(Dataset entries)
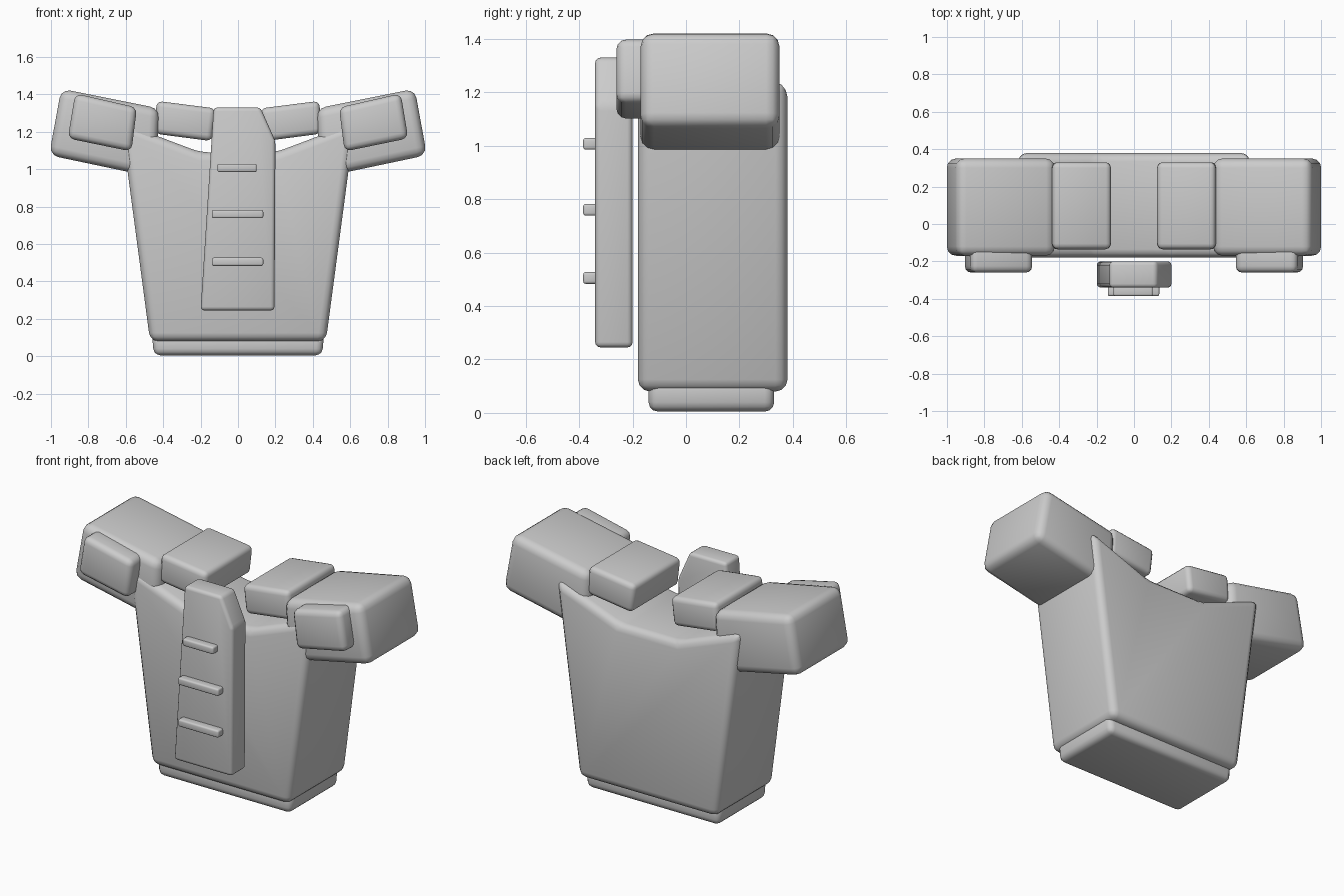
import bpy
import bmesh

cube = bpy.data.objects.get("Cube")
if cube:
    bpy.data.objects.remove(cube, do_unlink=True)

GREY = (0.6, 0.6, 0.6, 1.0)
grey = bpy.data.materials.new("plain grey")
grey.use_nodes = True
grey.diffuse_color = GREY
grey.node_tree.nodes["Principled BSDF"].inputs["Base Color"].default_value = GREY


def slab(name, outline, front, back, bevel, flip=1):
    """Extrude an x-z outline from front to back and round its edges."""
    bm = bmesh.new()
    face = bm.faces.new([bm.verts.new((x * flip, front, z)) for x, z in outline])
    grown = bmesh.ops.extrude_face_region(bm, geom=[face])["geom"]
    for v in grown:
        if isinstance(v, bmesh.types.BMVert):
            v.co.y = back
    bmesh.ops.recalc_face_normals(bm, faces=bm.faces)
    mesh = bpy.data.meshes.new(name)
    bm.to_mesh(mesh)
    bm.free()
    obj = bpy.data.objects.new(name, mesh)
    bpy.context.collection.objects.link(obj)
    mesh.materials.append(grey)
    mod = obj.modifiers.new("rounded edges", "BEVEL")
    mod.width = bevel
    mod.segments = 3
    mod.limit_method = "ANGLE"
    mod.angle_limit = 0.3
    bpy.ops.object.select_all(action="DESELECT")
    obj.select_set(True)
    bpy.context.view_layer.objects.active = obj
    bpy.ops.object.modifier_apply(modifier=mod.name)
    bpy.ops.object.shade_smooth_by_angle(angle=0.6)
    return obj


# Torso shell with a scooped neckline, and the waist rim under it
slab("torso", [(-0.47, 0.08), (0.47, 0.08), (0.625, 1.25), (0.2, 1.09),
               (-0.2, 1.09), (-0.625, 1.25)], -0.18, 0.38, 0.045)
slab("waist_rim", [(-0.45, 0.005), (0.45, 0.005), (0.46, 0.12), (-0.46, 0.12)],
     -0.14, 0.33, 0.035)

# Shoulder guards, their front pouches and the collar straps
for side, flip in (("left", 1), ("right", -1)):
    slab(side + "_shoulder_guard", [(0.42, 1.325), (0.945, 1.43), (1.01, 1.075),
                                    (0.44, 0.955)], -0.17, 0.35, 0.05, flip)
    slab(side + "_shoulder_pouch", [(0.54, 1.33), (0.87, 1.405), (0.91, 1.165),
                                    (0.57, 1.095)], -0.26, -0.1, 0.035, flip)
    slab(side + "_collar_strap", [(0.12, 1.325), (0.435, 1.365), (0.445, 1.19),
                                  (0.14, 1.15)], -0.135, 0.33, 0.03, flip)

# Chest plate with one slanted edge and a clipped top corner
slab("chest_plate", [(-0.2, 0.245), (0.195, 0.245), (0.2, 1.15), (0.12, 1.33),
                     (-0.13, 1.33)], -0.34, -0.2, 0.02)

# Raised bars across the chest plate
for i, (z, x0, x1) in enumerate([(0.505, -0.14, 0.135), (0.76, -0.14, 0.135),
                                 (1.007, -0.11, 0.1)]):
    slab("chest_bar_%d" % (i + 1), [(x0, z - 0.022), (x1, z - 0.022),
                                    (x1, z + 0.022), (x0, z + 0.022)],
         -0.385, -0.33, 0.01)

▶ [Required action]: Give only the lines from the one holding "v.co.y = back" through the one holding "# Shoulder guards, their", each restated exactly as it appears above.

▶ [Exercise result]:
            v.co.y = back
    bmesh.ops.recalc_face_normals(bm, faces=bm.faces)
    mesh = bpy.data.meshes.new(name)
    bm.to_mesh(mesh)
    bm.free()
    obj = bpy.data.objects.new(name, mesh)
    bpy.context.collection.objects.link(obj)
    mesh.materials.append(grey)
    mod = obj.modifiers.new("rounded edges", "BEVEL")
    mod.width = bevel
    mod.segments = 3
    mod.limit_method = "ANGLE"
    mod.angle_limit = 0.3
    bpy.ops.object.select_all(action="DESELECT")
    obj.select_set(True)
    bpy.context.view_layer.objects.active = obj
    bpy.ops.object.modifier_apply(modifier=mod.name)
    bpy.ops.object.shade_smooth_by_angle(angle=0.6)
    return obj


# Torso shell with a scooped neckline, and the waist rim under it
slab("torso", [(-0.47, 0.08), (0.47, 0.08), (0.625, 1.25), (0.2, 1.09),
               (-0.2, 1.09), (-0.625, 1.25)], -0.18, 0.38, 0.045)
slab("waist_rim", [(-0.45, 0.005), (0.45, 0.005), (0.46, 0.12), (-0.46, 0.12)],
     -0.14, 0.33, 0.035)

# Shoulder guards, their front pouches and the collar straps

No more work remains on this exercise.